Fall River Mayor Jasiel Correia, who became the city's youngest mayor when he was elected in 2015 at age 23, accepted cash bribes in exchange for issuing official letters needed to obtain a license to set up a pot business, authorities alleged.

At least four business owners paid a total of $600,000 in bribes to the mayor, and he used the money to support a lavish lifestyle and cover mounting legal bills, they said.

"Without hesitation, Mayor Correia was extorting marijuana vendor after marijuana vendor," U.S. Attorney Andrew Lelling said at a news conference after the mayor's arrest.

In one instance, Lelling said, Correia walked into a vendor's office and simply asked for $250,000 to issue one of the letters. Another time, Correia was paid $75,000 in cash while sitting in the backseat of a car. He promptly handed over a signed letter, Lelling said.

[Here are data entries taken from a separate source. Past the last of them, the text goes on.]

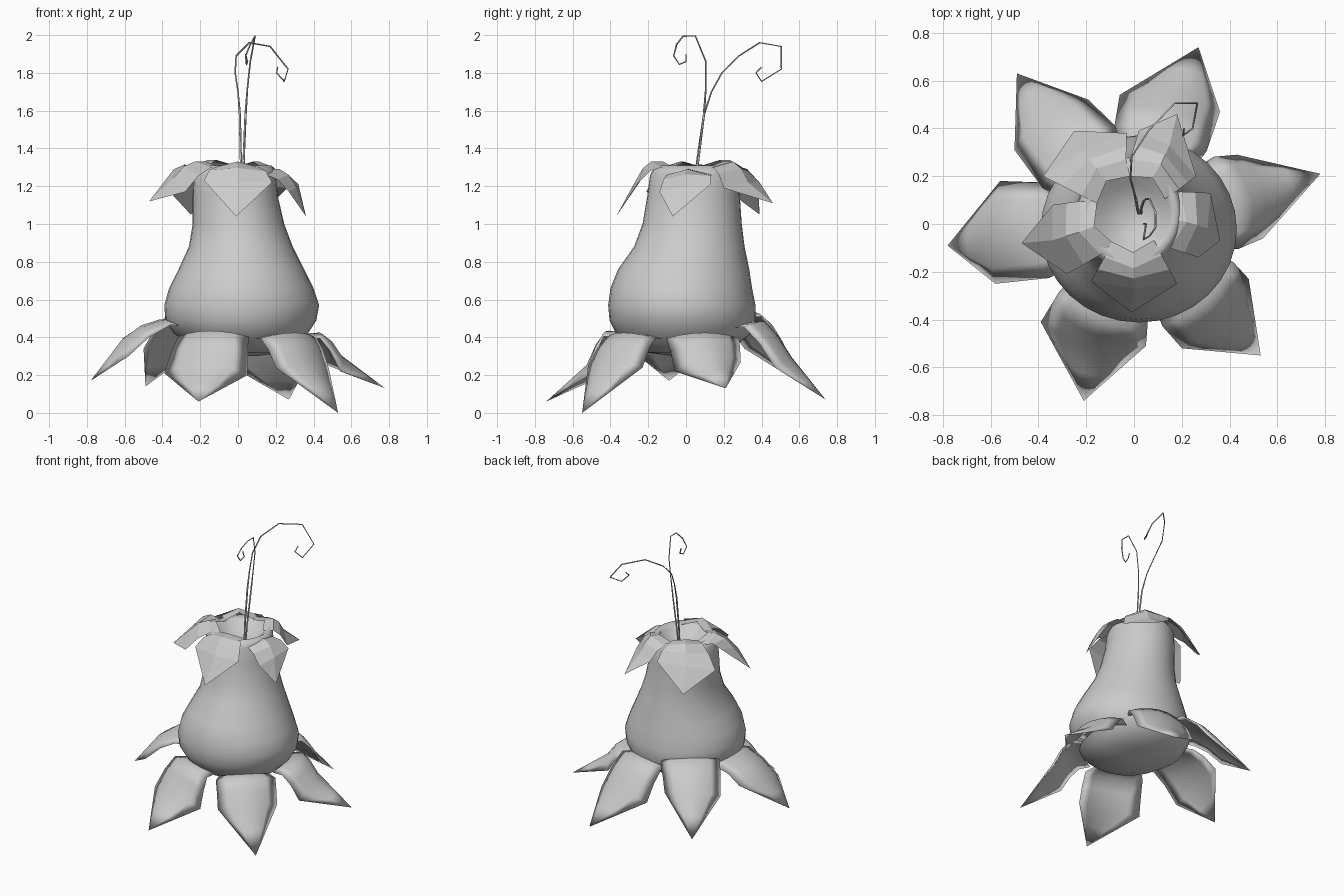
import bpy, bmesh, math
from mathutils import Vector


def add_mesh(name, bm, smooth):
    bmesh.ops.remove_doubles(bm, verts=bm.verts, dist=0.0005)
    bmesh.ops.recalc_face_normals(bm, faces=bm.faces)
    mesh = bpy.data.meshes.new(name)
    bm.to_mesh(mesh)
    bm.free()
    for p in mesh.polygons:
        p.use_smooth = smooth
    ob = bpy.data.objects.new(name, mesh)
    bpy.context.collection.objects.link(ob)
    return ob


def skin_rows(bm, rows, closed=False):
    vs = [[bm.verts.new(p) for p in row] for row in rows]
    n = len(rows[0])
    for a, b in zip(vs, vs[1:]):
        for i in range(n if closed else n - 1):
            j = (i + 1) % n
            bm.faces.new((a[i], a[j], b[j], b[i]))
    return vs


# Pear-shaped body with a dished mouth: z, xmin, xmax, ymin, ymax
profile = [
    (0.30, 0.03, 0.09, -0.06, 0.00), (0.32, -0.14, 0.24, -0.21, 0.16),
    (0.36, -0.25, 0.31, -0.30, 0.27), (0.42, -0.34, 0.37, -0.37, 0.345),
    (0.49, -0.385, 0.415, -0.405, 0.37), (0.57, -0.39, 0.43, -0.412, 0.368),
    (0.66, -0.365, 0.40, -0.40, 0.35), (0.76, -0.315, 0.35, -0.36, 0.335),
    (0.88, -0.26, 0.29, -0.275, 0.31), (1.00, -0.24, 0.245, -0.23, 0.295),
    (1.15, -0.24, 0.21, -0.205, 0.285), (1.26, -0.235, 0.20, -0.19, 0.28),
    (1.31, -0.20, 0.18, -0.16, 0.25), (1.29, -0.17, 0.15, -0.12, 0.21),
    (1.24, -0.12, 0.11, -0.08, 0.16), (1.21, -0.03, 0.04, 0.00, 0.07),
]
SEG = 32
rows = []
for z, x0, x1, y0, y1 in profile:
    rows.append([Vector(((x0 + x1) / 2 + (x1 - x0) / 2 * math.cos(a),
                         (y0 + y1) / 2 + (y1 - y0) / 2 * math.sin(a), z))
                 for a in (2 * math.pi * i / SEG for i in range(SEG))])
bm = bmesh.new()
rings = skin_rows(bm, rows, closed=True)
bm.faces.new(rings[0])
bm.faces.new(rings[-1])
add_mesh("pear_body", bm, True)


def petal(name, centre, tip, left, right, inner, outer, lift, thick, cols, smooth):
    """Arched lens-shaped petal; inner and outer are (radius, half width, z) of root rows."""
    c, tip, left, right = map(Vector, (centre, tip, left, right))
    mid = (left + right) / 2
    out = Vector((mid.x - c.x, mid.y - c.y, 0)).normalized()
    side = Vector((-out.y, out.x, 0))
    if side.dot(right - left) < 0:
        side = -side
    us = [2 * i / (cols - 1) - 1 for i in range(cols)]
    rows = []
    for r, w, z in (inner, outer):
        rows.append([Vector((c.x, c.y, z)) + out * (r - 0.05 * u * u) + side * w * u
                     - Vector((0, 0, 0.03 * u * u)) for u in us])
    ridge = mid.lerp(tip, 0.2) + Vector((0, 0, lift))
    shoulder = [left.lerp(right, (u + 1) / 2) + (ridge - mid) * (1 - u * u) for u in us]
    rows.append([a.lerp(b, 0.5) + Vector((0, 0, 0.02)) for a, b in zip(rows[1], shoulder)])
    rows.append(shoulder)
    rows.append([p.lerp(tip, 0.5) for p in shoulder])
    rows.append([tip] * cols)
    # underside shares the rim with the top side
    drop = (Vector((0, 0, -1)) - out * 0.5) * thick
    under = [[p + drop * (1 - u * u) * f for p, u in zip(row, us)]
             for row, f in zip(rows, (0.3, 0.7, 1, 1, 0.5, 0))]
    bm = bmesh.new()
    skin_rows(bm, rows)
    skin_rows(bm, under)
    bmesh.ops.remove_doubles(bm, verts=bm.verts, dist=0.0005)
    bmesh.ops.dissolve_degenerate(bm, dist=0.0005, edges=bm.edges)
    return add_mesh(name, bm, smooth)


# Six large drooping petals: tip, two shoulders, root height
lower = [
    ((0.78, 0.21, 0.13), (0.54, -0.06, 0.22), (0.43, 0.29, 0.27), 0.42),
    ((0.27, 0.74, 0.07), (0.36, 0.47, 0.24), (-0.06, 0.54, 0.26), 0.48),
    ((-0.49, 0.63, 0.14), (-0.19, 0.52, 0.36), (-0.50, 0.31, 0.34), 0.535),
    ((-0.78, -0.09, 0.17), (-0.56, 0.18, 0.38), (-0.58, -0.25, 0.30), 0.49),
    ((-0.21, -0.74, 0.06), (-0.39, -0.41, 0.21), (0.05, -0.51, 0.20), 0.43),
    ((0.53, -0.55, 0.0), (0.20, -0.52, 0.24), (0.48, -0.23, 0.24), 0.42),
]
for i, (tip, a, b, z) in enumerate(lower):
    petal(f"lower_petal_{i + 1}", (0.015, -0.01, 0), tip, a, b,
          (0.35, 0.17, z), (0.43, 0.20, z + 0.005), 0.085, 0.035, 7, True)

# Five small faceted petals around the mouth
upper = [
    ((-0.01, -0.37, 1.04), (-0.18, -0.24, 1.23), (0.18, -0.25, 1.22), 1.33),
    ((0.36, -0.07, 1.04), (0.27, -0.14, 1.17), (0.32, 0.13, 1.21), 1.29),
    ((0.18, 0.46, 1.11), (0.26, 0.20, 1.19), (0.02, 0.39, 1.22), 1.33),
    ((-0.25, 0.39, 1.05), (-0.03, 0.38, 1.23), (-0.38, 0.20, 1.19), 1.34),
    ((-0.47, -0.08, 1.12), (-0.34, 0.08, 1.29), (-0.28, -0.21, 1.17), 1.33),
]
for i, (tip, a, b, z) in enumerate(upper):
    petal(f"upper_petal_{i + 1}", (-0.01, 0.05, 0), tip, a, b,
          (0.17, 0.09, z), (0.235, 0.12, z), 0.035, 0.015, 3, False)


# Two thin curling tendrils
def tendril(name, points, radius=0.006):
    cu = bpy.data.curves.new(name, 'CURVE')
    cu.dimensions = '3D'
    cu.bevel_depth = radius
    cu.bevel_resolution = 0
    cu.use_fill_caps = True
    sp = cu.splines.new('POLY')
    sp.points.add(len(points) - 1)
    for p, co in zip(sp.points, points):
        p.co = (*co, 1)
        p.radius = 1.0 if co[2] < 1.7 else 0.7
    ob = bpy.data.objects.new(name, cu)
    bpy.context.collection.objects.link(ob)


tendril("long_tendril", [
    (0.02, 0.045, 1.21), (0.015, 0.06, 1.34), (0.01, 0.095, 1.58), (0.0, 0.135, 1.70),
    (-0.015, 0.19, 1.80), (-0.01, 0.28, 1.89), (0.06, 0.39, 1.96), (0.17, 0.505, 1.94),
    (0.265, 0.505, 1.82), (0.245, 0.40, 1.755), (0.205, 0.37, 1.80), (0.21, 0.40, 1.83)])
tendril("short_tendril", [
    (0.03, 0.045, 1.21), (0.03, 0.065, 1.34), (0.04, 0.095, 1.58), (0.05, 0.105, 1.72),
    (0.065, 0.105, 1.86), (0.09, 0.05, 1.995), (0.09, -0.015, 1.995),
    (0.065, -0.05, 1.95), (0.04, -0.065, 1.89), (0.045, -0.035, 1.845),
    (0.05, 0.0, 1.86), (0.04, 0.0, 1.90)])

In a brief court appearance, Correia pleaded innocent to the charges, which include bribery, extortion, wire fraud and filing false tax returns.

Navy chiefs ousted after sex assault claims

SAN DIEGO -- Three senior leaders of a Navy SEAL team have been dismissed from their positions "due to a loss of confidence that resulted from leadership failures" after one unit was sent home from Iraq and accused of sexually assaulting a female service member.

Naval Special Warfare Command announced Friday that Rear Adm. Collin Green relieved them because their failures caused a breakdown of order and discipline within two units while deployed to combat zones.

They are the unit's commanding officer, Cmdr. Edward Mason; executive officer, Lt. Cmdr. Luke Im; and the team's top enlisted leader, Command Master Chief Hugh Spangler. The Navy did not respond to requests asking to reach the men.

The SEAL team has faced several misconduct accusations in recent months, including the unit sent home amid sexual assault allegations.

-- Compiled by Democrat-Gazette staff from wire reports

A Section on 09/07/2019